Walmart Scooter DUI
August 15, 2022 Don Pumphrey, Jr. Criminal Defense, Drunk Driving/DUI, News & Announcements Social Share
When people think of DUI charges, the image that usually comes to mind is someone driving drunk and recklessly on a highway. Although that is the main type of DUI case that police see, there are plenty of other ways in which an individual can get charged with a DUI.
Florida’s laws on DUI explain that almost any type of moving vehicle is included in the statute. Even scooters and horse-drawn carriages are valid modes of transport in which a person could get charged with a DUI. The main factor is that the person is operating a moving machine while under the influence of alcohol.
In one recent case, a man was arrested for riding around drunk on a motorized scooter inside a Walmart. We will cover the details of the case, along with information on DUIs and disorderly intoxication in Florida.
What was the Incident?
Aaron Gregory, 39, was arrested and charged with a DUI, disorderly intoxication, and possession of an open container at a Walmart in Melbourne, Florida. Gregory was allegedly swerving in and out of isles, running into shelves, and nearly knocking over several customers.
Police were called to the scene, where they found a glassy-eyed Gregory. When police questioned him, they found Gregory had an open bottle of Smirnoff vodka inside his backpack, which was placed inside the basket of the scooter.
“He had glassy eyes, smelled like alcohol, and refused to take a breathalyzer test,” a Melbourne Police Officer said.
When requested to show his proof of ID, Gregory was unresponsive. The authorities had to take the man out of the Walmart and into the patrol vehicle on a stretcher. After refusing to take a breathalyzer test, the cops took Gregory into custody. He has now been booked at Brevard County Jail. Gregory faces charges for a DUI, refusal with prior citation, disorderly intoxication, and possession of an open container.
DUI in Florida – What is Considered a Vehicle?
Driving under the influence (DUI) in Florida is covered under Florida Statute 316.193. A defendant can be charged with a DUI if they have been driving a vehicle while under the influence of alcoholic beverages or illicit substances over the legal limit. It is considered above the legal limit to have a blood-alcohol level of 0.08 or more grams of alcohol per 100 milliliters of blood, or a breath-alcohol level of 0.08 or more grams of alcohol per 210 liters of breath.
As the case mentioned above isn’t your typical DUI case, it’s important to define what exactly constitutes a vehicle in Florida. Statute Section 316.003(106) states that a “vehicle” is “every device in, upon, or by which any person or property is or may be transported or drawn upon a highway, except personal delivery devices, mobile carriers, and devices used exclusively upon stationary rails or tracks.”

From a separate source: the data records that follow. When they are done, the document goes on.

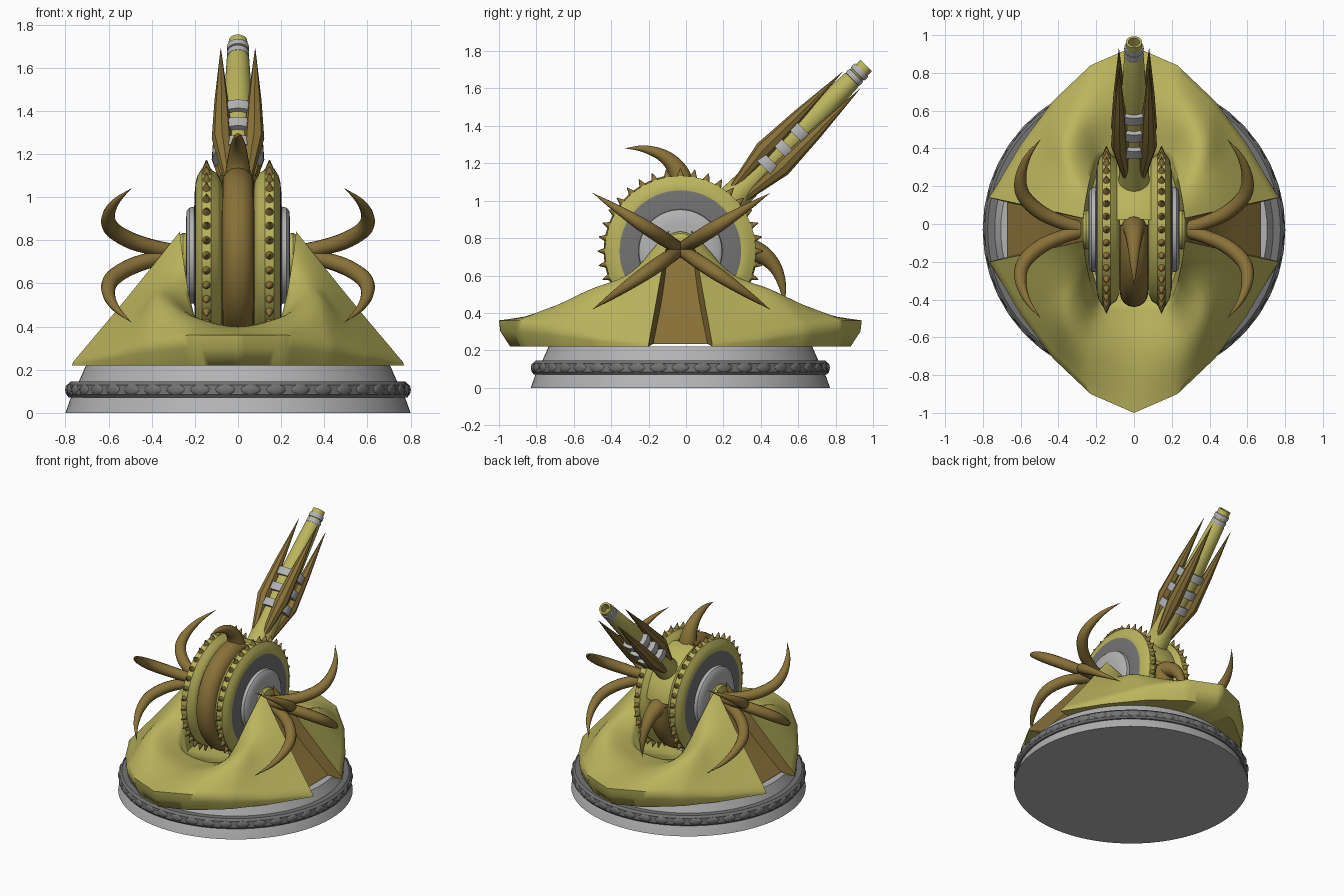
import bpy, bmesh, math
from mathutils import Vector as V, Matrix as M

if "Cube" in bpy.data.objects:
    bpy.data.objects.remove(bpy.data.objects["Cube"])

def mat(name, r, g, b):
    m = bpy.data.materials.new(name)
    m.diffuse_color = (r, g, b, 1)
    m.use_nodes = True
    m.node_tree.nodes["Principled BSDF"].inputs["Base Color"].default_value = m.diffuse_color
    return m

YELLOW = mat("olive_yellow", .50, .46, .11)
BROWN = mat("horn_brown", .25, .165, .04)
LIGHT = mat("light_grey", .45, .45, .46)
DARK = mat("dark_grey", .17, .17, .175)
CY, CZ = -.03, .73                       # wheel centre
C = V((0, CY, CZ))

def finish(bm, name, m, angle=35):
    bmesh.ops.remove_doubles(bm, verts=bm.verts, dist=1e-5)
    bmesh.ops.recalc_face_normals(bm, faces=bm.faces)
    me = bpy.data.meshes.new(name)
    bm.to_mesh(me)
    bm.free()
    me.materials.append(m)
    ob = bpy.data.objects.new(name, me)
    bpy.context.collection.objects.link(ob)
    bpy.ops.object.select_all(action='DESELECT')
    ob.select_set(True)
    bpy.context.view_layer.objects.active = ob
    bpy.ops.object.shade_smooth_by_angle(angle=math.radians(angle))
    return ob

def grid(bm, rows, close=False):
    vs = [[bm.verts.new(p) for p in r] for r in rows]
    n = len(rows[0])
    for a, b in zip(vs, vs[1:]):
        for i in range(n if close else n - 1):
            j = (i + 1) % n
            bm.faces.new((a[i], a[j], b[j], b[i]))
    return vs

def lathe(name, m, prof, mx, seg=64):
    bm = bmesh.new()
    grid(bm, [[mx @ V((r * math.cos(t), r * math.sin(t), z)) for t in
               [2 * math.pi * i / seg for i in range(seg)]] for r, z in prof], True)
    return finish(bm, name, m)

def catmull(pts, n, first=None, last=None):
    p = [first or pts[0] * 2 - pts[1]] + list(pts) + [last or pts[-1] * 2 - pts[-2]]
    out = []
    for i in range(1, len(p) - 2):
        a, b, c, d = p[i - 1:i + 3]
        for k in range(n):
            t = k / n
            out.append(.5 * (2 * b + (c - a) * t + (2 * a - 5 * b + 4 * c - d) * t * t
                             + (3 * b - a - 3 * c + d) * t ** 3))
    return out + [pts[-1].copy()]

def tube(bm, pts, radii, normal, seg=12, n=6):
    """tapered tube along a curve lying in the plane of the given normal"""
    path = catmull([V((*p, r)) for p, r in zip(pts, radii)], n)
    rows = []
    for i, q in enumerate(path):
        t = (path[min(i + 1, len(path) - 1)].xyz - path[max(i - 1, 0)].xyz).normalized()
        u = t.cross(normal).normalized()
        w = t.cross(u)
        r = max(q.w, .001)
        rows.append([q.xyz + r * (math.cos(a) * u + math.sin(a) * w) for a in
                     [2 * math.pi * k / seg for k in range(seg)]])
    vs = grid(bm, rows, True)
    bm.faces.new(vs[0])
    bm.faces.new(vs[-1])

# --- round base with studded band
B = M.Translation((0, CY, 0))
lathe("base", LIGHT, [(0, 0), (.8, 0), (.775, .07), (.74, .14), (.705, .22), (0, .22)], B, 80)
lathe("base_band", DARK, [(.74, .07), (.785, .072), (.795, .085), (.79, .13), (.775, .145), (.72, .147)], B, 80)
bm = bmesh.new()
for i in range(42):
    mx = B @ M.Rotation(2 * math.pi * i / 42, 4, 'Z') @ M.Translation((.79, 0, .107)) @ M.Diagonal((.011, .046, .025, 1))
    bmesh.ops.create_uvsphere(bm, u_segments=12, v_segments=8, radius=1, matrix=mx)
finish(bm, "base_studs", DARK, 60)

# --- armoured skirt: one quarter of key points, mirrored four ways
bottom = [(0, -.94, .22), (.21, -.86, .22), (.42, -.69, .22), (.60, -.47, .22), (.77, -.20, .22)]
rim = [(0, -1, .36), (.23, -.90, .36), (.43, -.71, .32), (.60, -.48, .27), (.765, -.20, .235)]
mid = [(0, -.68, .40), (.22, -.64, .45), (.36, -.50, .53), (.42, -.34, .54), (.51, -.145, .54)]
inner = [(0, -.42, .37), (.17, -.42, .41), (.22, -.34, .52), (.25, -.22, .69), (.27, -.09, .84)]
N = 8
def smooth(row):
    p = [V(q) for q in row]
    return catmull(p, N, first=V((-p[1].x, p[1].y, p[1].z)))
def straight(row):
    p = [V(q) for q in row]
    return [a.lerp(b, k / N) for a, b in zip(p, p[1:]) for k in range(N)] + [p[-1]]
bo, ri, mi, inn = straight(bottom), straight(rim), smooth(mid), smooth(inner)
cols = []
for b, r, m_, i in zip(bo, ri, mi, inn):
    under = V((b.x * .7, b.y * .7, .22))
    swell = V((b.x * .12 + r.x * .88, b.y * .12 + r.y * .88, b.z * .42 + r.z * .58))
    cols.append([under, b, swell] + catmull([r, m_, i], N)
                + [V((i.x * .92, i.y * .92, .34)), V((i.x * .3, CY + (i.y - CY) * .3, .27)), V((0, CY, .26))])
def mirror(p, sx, sy):
    return V((p.x * sx, CY + (p.y - CY) * sy, p.z))
bm = bmesh.new()
for sx in (1, -1):
    for sy in (1, -1):
        grid(bm, [[mirror(p, sx, sy) for p in c] for c in cols])
finish(bm, "skirt_armour", YELLOW, 62)

# --- brown recess on each side between the armour halves
edge = [cols[-1][1]] + cols[-1][3:-3]
deep = catmull([V((.67, -.175, .235)), V((.44, -.125, .50)), V((.275, -.09, .79))], N)
deep = [deep[0]] + deep
bm = bmesh.new()
for sx in (1, -1):
    grid(bm, [[mirror(p, sx, sy) for p in c] for c, sy in ((edge, 1), (deep, 1), (deep, -1), (edge, -1))])
finish(bm, "side_recess", BROWN, 30)

# --- wheels with hub rings, spikes, bearings
for side, s in (("right", 1), ("left", -1)):
    X = M.Translation(C) @ M.Rotation(s * math.pi / 2, 4, 'Y')
    lathe(side + "_wheel", YELLOW, [(.25, .075), (.34, .077), (.38, .095), (.395, .12), (.403, .125), (.403, .168),
                                    (.395, .172), (.37, .188), (.335, .197), (.32, .195)], X, 72)
    lathe(side + "_wheel_ring", DARK, [(.325, .197), (.31, .2), (.225, .203), (.2, .203)], X)
    lathe(side + "_wheel_hub", LIGHT, [(.225, .2), (.222, .225), (.205, .238), (.15, .242), (0, .242)], X)
    lathe(side + "_bearing", YELLOW, [(.1, .235), (.105, .255), (.095, .27), (.05, .28), (0, .28)], X, 32)
    bm = bmesh.new()
    for i in range(36):
        T = (M.Translation(C + V((s * .146, 0, 0))) @ M.Rotation(2 * math.pi * i / 36, 4, 'X')
             @ M.Translation((0, 0, .421)))
        bmesh.ops.create_cone(bm, cap_ends=True, segments=8, radius1=.021, radius2=.002, depth=.044, matrix=T)
    finish(bm, side + "_wheel_spikes", BROWN, 50)
    # four curved claws from each hub
    bm = bmesh.new()
    for dy in (.478, -.468):
        for dz in (.30, -.32):
            pts = [V((s * x, CY + dy * t, .74 + dz * t)) for x, t in
                   ((.25, 0), (.38, .08), (.50, .2), (.585, .38), (.60, .58), (.565, .8), (.495, 1))]
            tube(bm, pts, (.036, .036, .039, .038, .03, .017, 0), V((0, -dz, dy)).normalized())
    finish(bm, side + "_claws", BROWN, 50)

# --- drum between the wheels, with a raised barrel housing
X = M.Translation(C) @ M.Rotation(math.pi / 2, 4, 'Y')
lathe("drum", YELLOW, [(0, -.1), (.32, -.1), (.32, .1), (0, .1)], X)
bm = bmesh.new()
grid(bm, [[C + V((x, r * math.cos(a), r * math.sin(a))) for a in [math.radians(8 + 74 * i / 16) for i in range(17)]]
          for x, r in ((-.095, .3), (-.095, .37), (-.06, .378), (.06, .378), (.095, .37), (.095, .3))])
finish(bm, "barrel_housing", YELLOW)

# --- brown crescent around the drum and its two horns
bm = bmesh.new()
arc = [math.radians(86 + i * 278 / 24) for i in range(25)]
tube(bm, [C + V((0, .335 * math.cos(a), .335 * math.sin(a))) for a in arc], [.075] * 25, V((1, 0, 0)), 16, 2)
horn = [(.01, .30), (.005, .38), (-.03, .455), (-.1, .515), (-.2, .548), (-.295, .55)]
for swap in (0, 1):
    pts = [C + V((0, q, p) if swap else (0, p, q)) for p, q in horn]
    tube(bm, pts, (.068, .06, .047, .033, .018, 0), V((1, 0, 0)), 14)
finish(bm, "crescent_horns", BROWN, 50)

# --- raised barrel with bands and four long blades
G = M.Translation(C) @ M.Rotation(-math.pi / 4, 4, 'X')
lathe("barrel", YELLOW, [(.085, .3), (.077, .5), (.072, .9), (.052, 1.29), (.045, 1.31), (.043, 1.405),
                         (.03, 1.405), (.028, 1.34), (0, 1.34)], G, 32)
for i, (a, r) in enumerate(((.66, .103), (.78, .1), (.90, .094))):
    lathe("barrel_band_%d" % (i + 1), LIGHT, [(r - .035, a - .028), (r, a - .028), (r, a + .028), (r - .035, a + .028)],
          G @ M.Diagonal((1.15, 1, 1, 1)), 24)
for i, a in enumerate((1.315, 1.355)):
    lathe("muzzle_ring_%d" % (i + 1), LIGHT, [(.04, a - .017), (.05, a - .015), (.052, a), (.05, a + .015), (.04, a + .017)], G, 32)
bm = bmesh.new()
for sx in (1, -1):
    for sy in (1, -1):
        pts = [G @ V((sx * x, sy * p, a)) for x, p, a in
               ((.04, .04, .42), (.075, .07, .70), (.077, .068, .95), (.08, .065, 1.29))]
        tube(bm, pts, (.018, .047, .032, 0), G.to_3x3() @ V((sx, -sy, 0)).normalized(), 8, 1)
finish(bm, "barrel_blades", BROWN, 40)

The following are things that could count as a vehicle in Florida:
- Truck Tractor
- Semitrailer Combination
- Any other vehicle operated on the roads of this state, used to transport persons or property, and propelled by power other than muscular power.
To find out more about Florida’s Implied Consent Law, and how law enforcement can request and administer a breathalyzer, urine analysis, or blood test, read our page here. For general information on defending a DUI in Florida, read our page here.
Florida Statute Section 856.011 defines disorderly intoxication, which is also referred to as “public drunkenness” in some states. Under the statute it states, “no person in the state of Florida shall be intoxicated and endanger the safety of another person or property, and no person shall be intoxicated or drink any alcoholic beverage in a public place or conveyance and cause a public disturbance.”
Under the statute, an intoxicated individual is someone that is “so affected by the alcoholic beverage as to have lost or been deprived of the normal control of either his/her body or his/her mental faculties or both.”
For a prosecution team to prove that disorderly intoxication has occurred, they must prove the following beyond any reasonable doubt:
- The defendant was intoxicated while endangering the safety of persons or property; or
- The defendant was intoxicated or drank an alcoholic beverage while causing a disturbance in a public place or conveyance.
Disorderly intoxication is considered a second-degree misdemeanor in Florida. The penalties for a disorderly intoxication conviction can result in up to a $500 fine, 60 days in jail, and six months of probation. To find out about potential defenses to a disorderly intoxication charge, read our page here.
Finding a Defense Attorney in Tallahassee, Florida
If you or a loved one have been charged with a DUI in Florida, it is important to reach out to a skilled defense attorney in your area. Getting charged with a DUI is an extremely serious offense in the state, with harsh consequences. A criminal conviction of a DUI can lead to expensive fines, jail time, and even losing your license. Working with an experienced Florida DUI Defense attorney can help you build a strong defense to your case. Pumphrey Law Firm prides ourselves on the tireless work we put in for our clients across the state of Florida. For a free consultation call (850) 681-7777 or leave an online message today.
Written by Karissa Key